> _Assignment_
Below is a block of records. Copy every line in it that contains the word "return".

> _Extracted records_
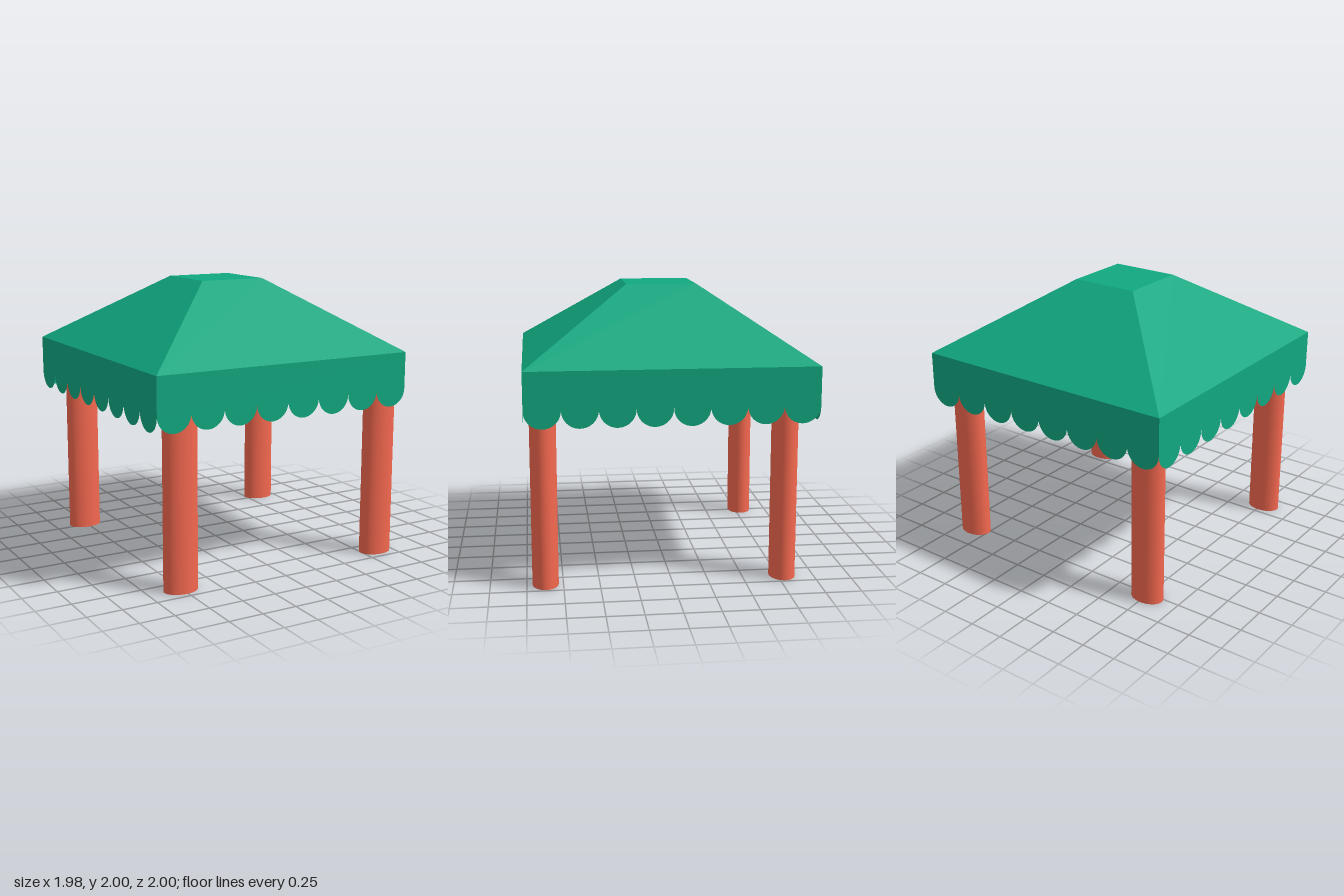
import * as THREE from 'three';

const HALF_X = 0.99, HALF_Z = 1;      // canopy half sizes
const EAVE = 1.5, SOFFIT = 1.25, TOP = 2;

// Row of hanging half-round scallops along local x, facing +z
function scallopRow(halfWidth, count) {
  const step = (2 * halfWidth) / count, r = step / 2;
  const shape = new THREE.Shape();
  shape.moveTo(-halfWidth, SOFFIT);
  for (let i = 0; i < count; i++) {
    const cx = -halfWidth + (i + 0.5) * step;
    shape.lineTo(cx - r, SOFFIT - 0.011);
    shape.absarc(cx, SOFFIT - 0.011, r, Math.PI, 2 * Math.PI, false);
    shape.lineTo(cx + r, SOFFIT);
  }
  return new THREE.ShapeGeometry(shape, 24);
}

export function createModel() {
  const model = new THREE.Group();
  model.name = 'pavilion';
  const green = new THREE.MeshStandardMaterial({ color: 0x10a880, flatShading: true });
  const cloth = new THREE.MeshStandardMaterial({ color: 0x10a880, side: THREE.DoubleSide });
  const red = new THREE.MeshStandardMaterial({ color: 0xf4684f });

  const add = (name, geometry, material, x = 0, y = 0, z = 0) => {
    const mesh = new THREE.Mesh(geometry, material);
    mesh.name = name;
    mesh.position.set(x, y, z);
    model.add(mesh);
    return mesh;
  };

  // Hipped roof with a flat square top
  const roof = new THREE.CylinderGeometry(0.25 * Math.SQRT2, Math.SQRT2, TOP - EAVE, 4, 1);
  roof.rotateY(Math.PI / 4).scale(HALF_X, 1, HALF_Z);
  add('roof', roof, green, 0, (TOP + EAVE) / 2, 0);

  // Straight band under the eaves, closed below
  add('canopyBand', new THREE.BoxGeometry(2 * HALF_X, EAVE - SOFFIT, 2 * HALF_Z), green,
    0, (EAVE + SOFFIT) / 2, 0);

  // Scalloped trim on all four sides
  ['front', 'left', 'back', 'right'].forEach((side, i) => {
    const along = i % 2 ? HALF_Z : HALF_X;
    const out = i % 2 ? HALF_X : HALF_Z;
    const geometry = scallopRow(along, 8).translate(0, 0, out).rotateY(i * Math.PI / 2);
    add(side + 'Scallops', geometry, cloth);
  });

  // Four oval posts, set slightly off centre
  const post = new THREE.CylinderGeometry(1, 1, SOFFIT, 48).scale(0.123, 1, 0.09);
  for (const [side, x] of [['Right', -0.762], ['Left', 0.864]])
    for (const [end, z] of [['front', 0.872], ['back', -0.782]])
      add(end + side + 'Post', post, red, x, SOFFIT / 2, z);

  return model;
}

==

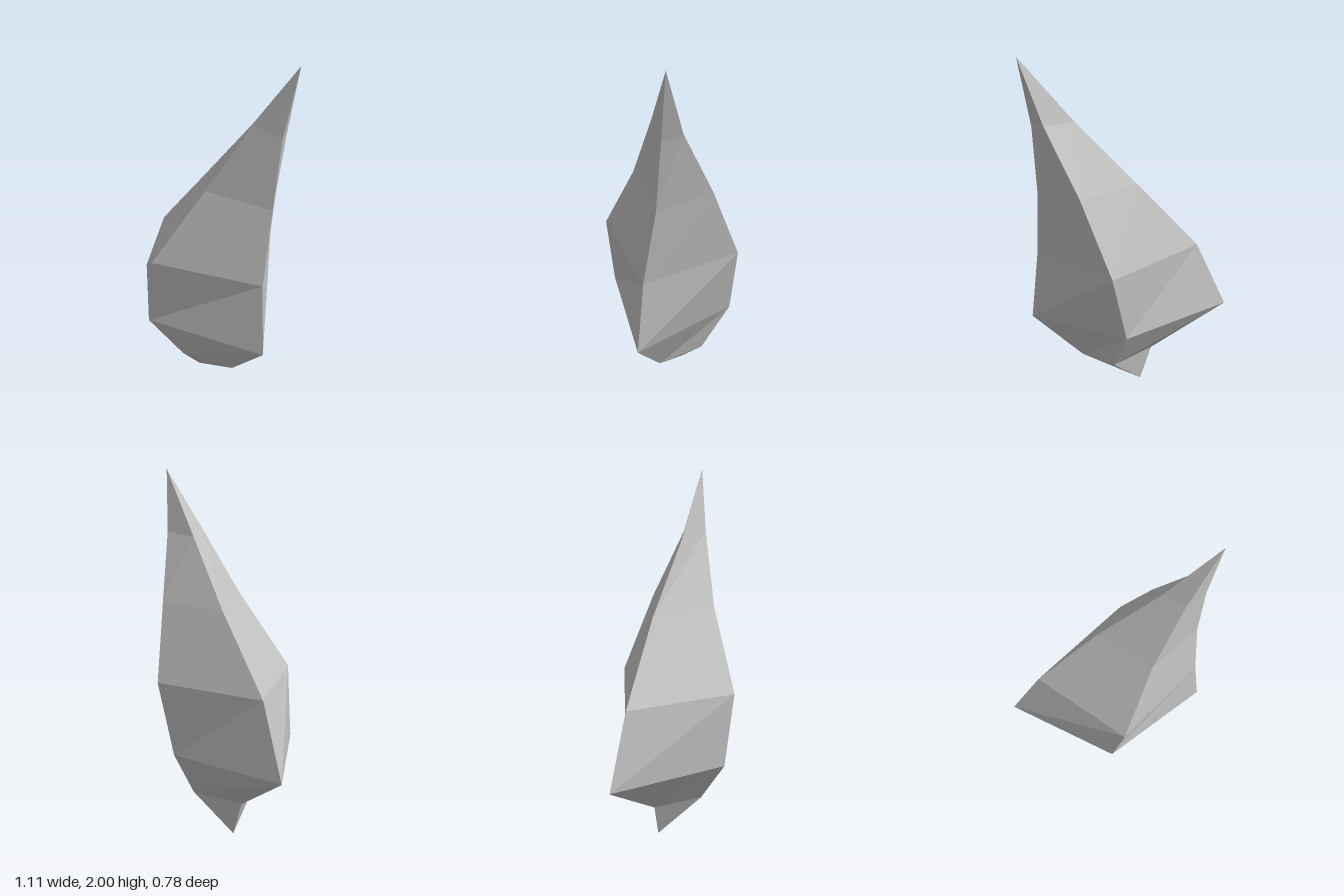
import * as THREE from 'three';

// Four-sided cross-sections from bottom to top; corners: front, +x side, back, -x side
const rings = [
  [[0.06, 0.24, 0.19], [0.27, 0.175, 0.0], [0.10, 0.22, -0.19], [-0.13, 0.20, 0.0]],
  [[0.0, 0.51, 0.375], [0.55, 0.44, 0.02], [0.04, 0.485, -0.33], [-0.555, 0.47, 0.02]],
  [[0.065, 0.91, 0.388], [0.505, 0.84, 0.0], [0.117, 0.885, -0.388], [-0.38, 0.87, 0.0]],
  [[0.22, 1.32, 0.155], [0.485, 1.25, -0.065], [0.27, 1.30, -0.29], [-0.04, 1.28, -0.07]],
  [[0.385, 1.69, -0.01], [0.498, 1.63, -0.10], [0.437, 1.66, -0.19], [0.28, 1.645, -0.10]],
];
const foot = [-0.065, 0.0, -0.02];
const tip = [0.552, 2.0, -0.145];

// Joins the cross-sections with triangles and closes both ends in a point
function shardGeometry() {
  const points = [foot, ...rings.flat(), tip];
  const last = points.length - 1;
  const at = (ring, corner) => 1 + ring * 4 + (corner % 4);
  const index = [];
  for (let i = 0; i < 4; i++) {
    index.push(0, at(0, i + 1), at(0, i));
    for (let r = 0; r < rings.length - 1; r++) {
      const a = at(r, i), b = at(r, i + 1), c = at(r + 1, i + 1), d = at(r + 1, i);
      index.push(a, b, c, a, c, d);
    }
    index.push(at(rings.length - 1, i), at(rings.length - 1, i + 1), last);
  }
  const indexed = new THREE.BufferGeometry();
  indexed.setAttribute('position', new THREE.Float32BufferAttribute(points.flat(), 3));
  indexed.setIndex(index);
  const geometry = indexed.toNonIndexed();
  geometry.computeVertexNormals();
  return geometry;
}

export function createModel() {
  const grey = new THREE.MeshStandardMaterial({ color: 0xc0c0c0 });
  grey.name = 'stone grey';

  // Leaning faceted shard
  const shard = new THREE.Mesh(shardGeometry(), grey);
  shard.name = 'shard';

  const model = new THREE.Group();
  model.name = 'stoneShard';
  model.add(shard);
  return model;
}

> _Exercise response_
  return new THREE.ShapeGeometry(shape, 24);
    return mesh;
  return model;
  return geometry;
  return model;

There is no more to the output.